In the twenty-first century, protests are more likely to be found through social media like Facebook, Twitter, and Youtube. It seems like all Americans have access to the Internet and therefore, have the ability to post their opinions at leisure. While this makes it easy to share opinions, this does not necessarily mean those opinions are necessary or important. And these opinions are everywhere; it would be impossible to be fully educated on every valid opinion and social problem in the world. Groups of opinions form protests and movements, but these movements are now through the Internet, not through face-to-face confrontation.
Because it is easier to form protests, the protests through the Internet lose their influence and power, because there are so many of them. The more important ones could easily be lost in the ocean of non-important campaigns. The most important campaigns (or at least the most famous) are those that protest in the old-fashioned way: rallies, picketing, marches, concerts, etc. Large events will make a lasting effect on other citizens. Posting opinions on the Internet will never be as important or memorable as organized events.
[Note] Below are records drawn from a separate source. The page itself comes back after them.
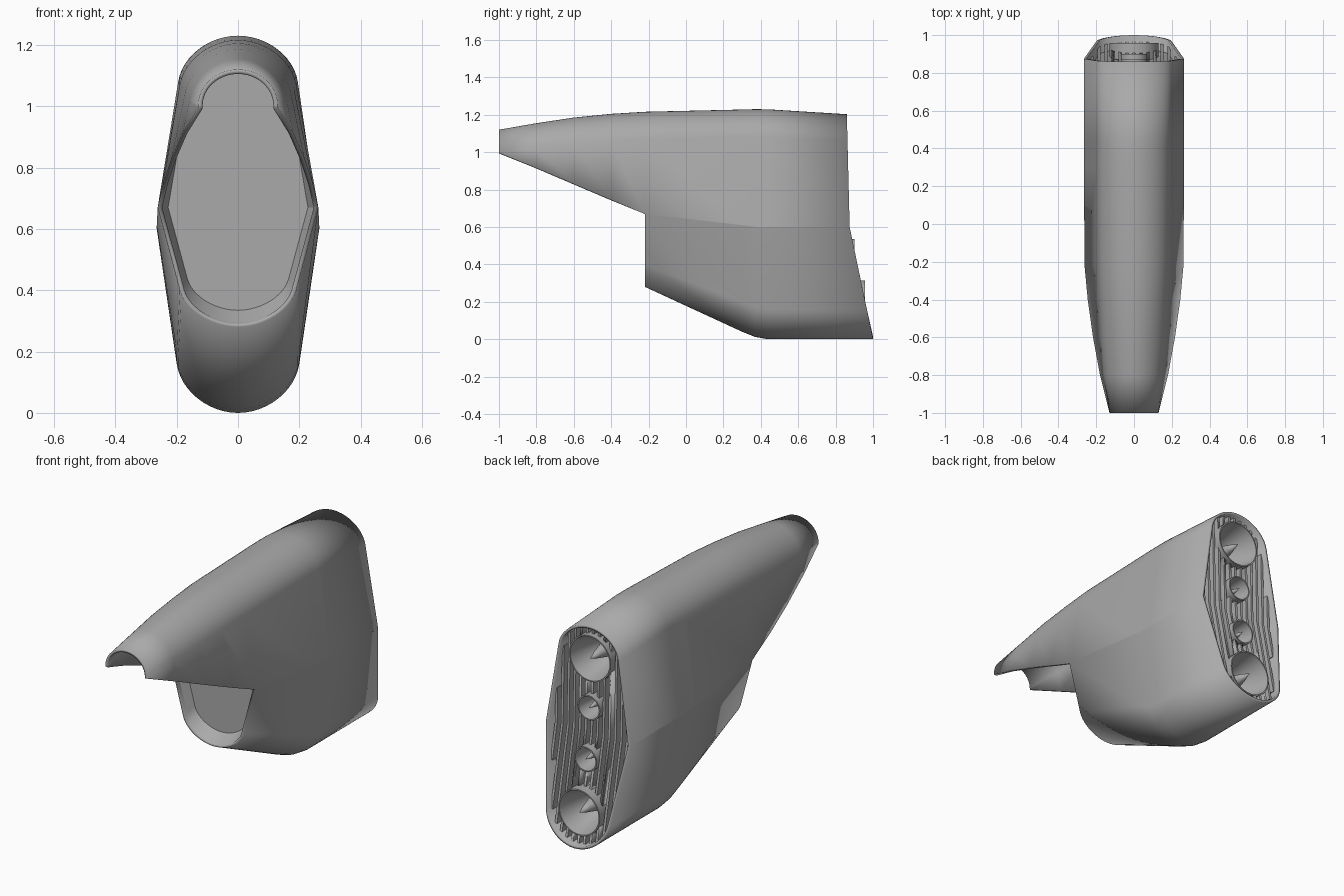
import bpy, bmesh, math
from mathutils import Vector, Matrix

if "Cube" in bpy.data.objects:
    bpy.data.objects.remove(bpy.data.objects["Cube"], do_unlink=True)

grey = bpy.data.materials.new("hull_grey")
grey.use_nodes = True
COLOUR = (0.4, 0.4, 0.4, 1)
grey.diffuse_color = COLOUR
grey.node_tree.nodes["Principled BSDF"].inputs["Base Color"].default_value = COLOUR


def finish(name, bm, angle=15, recalc=True):
    if recalc:
        bmesh.ops.recalc_face_normals(bm, faces=bm.faces)
    mesh = bpy.data.meshes.new(name)
    bm.to_mesh(mesh)
    bm.free()
    mesh.materials.append(grey)
    ob = bpy.data.objects.new(name, mesh)
    bpy.context.collection.objects.link(ob)
    bpy.ops.object.select_all(action="DESELECT")
    ob.select_set(True)
    bpy.context.view_layer.objects.active = ob
    bpy.ops.object.shade_smooth_by_angle(angle=math.radians(angle))
    return ob


def rear(z):
    """Depth of the raked tail edge at height z."""
    return 0.875 - (z - 0.6) * 0.025 if z > 0.6 else 0.875 + (0.6 - z) * 0.208


def quarter(ridge, shoulder, z_end):
    """Half of a rounded end: straight flank, then an arc to the centre line."""
    r, s = Vector(ridge), Vector(shoulder)
    d = s - r
    corner = s + d * ((z_end - s.y) / d.y)
    end = Vector((0, z_end))
    a, b = s.lerp(corner, 0.55), end.lerp(corner, 0.55)
    pts = [r]
    for i in range(13):
        t = i / 12
        pts.append(s * (1-t)**3 + a * 3*t*(1-t)**2 + b * 3*t*t*(1-t) + end * t**3)
    return pts


def mirrored(q, sign):
    """Full half-ring; sign -1 runs from -x to +x, sign 1 the other way."""
    first = [Vector((sign * p.x, p.y)) for p in q]
    return first + [Vector((-sign * p.x, p.y)) for p in reversed(q[:-1])]


# Stations: y, ridge, upper shoulder, top, lower shoulder, bottom
STATIONS = [
    (-1.0, (.13, .995), (.13, 1.003), 1.12, None, 0),
    (-.8, (.18, .915), (.158, 1.02), 1.155, None, 0),
    (-.6, (.217, .83), (.172, 1.045), 1.185, None, 0),
    (-.4, (.245, .745), (.182, 1.06), 1.205, None, 0),
    (-.22, (.262, .67), (.19, 1.07), 1.216, (.19, .40), .28),
    (.3, (.265, .61), (.195, 1.08), 1.228, (.2, .2), .04),
    (.37, (.265, .601), (.195, 1.08), 1.23, (.2, .17), .012),
    (.44, (.265, .6), (.195, 1.08), 1.229, (.2, .16), 0),
    (None, (.265, .6), (.193, 1.06), 1.203, (.2, .16), 0),
]


def halves(st):
    y, ridge, up, top, low, bottom = st
    upper = mirrored(quarter(ridge, up, top), -1)
    lower = mirrored(quarter(ridge, low, bottom), 1) if low else None
    return upper, lower


def loft(bm, rows):
    grid = [[bm.verts.new(p) for p in row] for row in rows]
    for r0, r1 in zip(grid, grid[1:]):
        for j in range(len(r0) - 1):
            bm.faces.new((r0[j], r0[j+1], r1[j+1], r1[j]))
    return grid


# Outer shell with overhanging hood
bm = bmesh.new()
up_rows, low_rows = [], []
for st in STATIONS:
    for pts, rows in zip(halves(st), (up_rows, low_rows)):
        if pts:
            rows.append([(p.x, rear(p.y) if st[0] is None else st[0], p.y) for p in pts])
loft(bm, up_rows)
loft(bm, low_rows)
bmesh.ops.remove_doubles(bm, verts=bm.verts, dist=0.0005)
shell = finish("outer_shell", bm, recalc=False)
solid = shell.modifiers.new("thickness", "SOLIDIFY")
solid.thickness = 0.015
solid.offset = -1

# Intake: bevelled throat and flat back plate
upper, lower = halves(STATIONS[4])
outline = upper + lower[1:-1]


def scaled(sx, s_up, s_low, y):
    return [(p.x * sx, y, .67 + (p.y - .67) * (s_up if p.y > .67 else s_low)) for p in outline]


bm = bmesh.new()
rows = [scaled(.965, .975, .97, -.215), scaled(.87, .92, .86, -.15)]
grid = loft(bm, [r + r[:1] for r in rows])
bm.faces.new(grid[1][:-1])
bmesh.ops.remove_doubles(bm, verts=bm.verts, dist=0.0005)
finish("intake_throat", bm)

# Tail grille: back plate and vertical fins, both following the raked edge
tail_up, tail_low = halves(STATIONS[-1])


def inset(pts, t=0.012):
    return [Vector((p.x * (1 - t / .265), .6 + (p.y - .6) * (1 - t / .6))) for p in pts]


def prism(bm, front, back):
    a = [bm.verts.new(p) for p in front]
    b = [bm.verts.new(p) for p in back]
    bm.faces.new(a)
    bm.faces.new(b[::-1])
    for i in range(len(a)):
        j = (i + 1) % len(a)
        bm.faces.new((a[j], a[i], b[i], b[j]))


plates = []
for name, pts in (("upper_grille_plate", tail_up), ("lower_grille_plate", tail_low)):
    bm = bmesh.new()
    prism(bm, *[[(p.x, rear(p.y) - d, p.y) for p in inset(pts)] for d in (.07, .09)])
    plates.append(finish(name, bm))


def height_at(pts, x):
    for p, q in zip(pts, pts[1:]):
        if min(p.x, q.x) <= x <= max(p.x, q.x) and p.x != q.x:
            return p.y + (q.y - p.y) * (x - p.x) / (q.x - p.x)


bm = bmesh.new()
for i in range(-6, 7):
    x = i * 0.037
    top, low = (height_at(inset(h, .014), x) for h in (tail_up, tail_low))
    path = [(z, d) for z, d in ((top, .08), (top, .03), (.6, .03), (low, .03), (low, .08), (.6, .08))]
    prism(bm, *[[(x + s, rear(z) - d, z) for z, d in path] for s in (-.007, .007)])
fins = finish("grille_fins", bm)

# Exhaust nozzles: flared cups with a centre spike, let into the grille
NOZZLES = {
    "upper_main": (1.02, .13, .86, .19),
    "upper_small": (.745, .07, .87, .13),
    "lower_small": (.465, .07, .9, .13),
    "lower_main": (.185, .13, .957, .19),
}


def lathe(name, profile, z, angle=30):
    bm = bmesh.new()
    vs = [bm.verts.new((r, y, z)) for r, y in profile]
    es = [bm.edges.new(e) for e in zip(vs, vs[1:])]
    bmesh.ops.spin(bm, geom=vs + es, cent=(0, 0, z), axis=(0, 1, 0),
                   angle=math.tau, steps=40)
    bmesh.ops.remove_doubles(bm, verts=bm.verts, dist=0.0002)
    return finish(name, bm, angle)


for name, (z, r, y, depth) in NOZZLES.items():
    cutter = lathe("cutter", [(0, y - .4), (r - .003, y - .4), (r - .003, y + .2), (0, y + .2)], z)
    for ob in plates + [fins]:
        mod = ob.modifiers.new("opening", "BOOLEAN")
        mod.operation = "DIFFERENCE"
        mod.solver = "EXACT"
        mod.object = cutter
        bpy.context.view_layer.objects.active = ob
        bpy.ops.object.modifier_apply(modifier=mod.name)
    bpy.data.objects.remove(cutter, do_unlink=True)
    lathe(name + "_nozzle", [(r, y - depth), (r, y), (r - .007, y), (r * .82, y - depth * .4),
                             (r * .6, y - depth * .85), (r * .5, y - depth), (0, y - depth)], z)
    lathe(name + "_spike", [(r * .36, y - depth), (r * .3, y - depth * .7),
                            (r * .17, y - depth * .35), (0, y)], z)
Organized events will always have more influence and power, because face-to-face contact is the best way to give your opinion.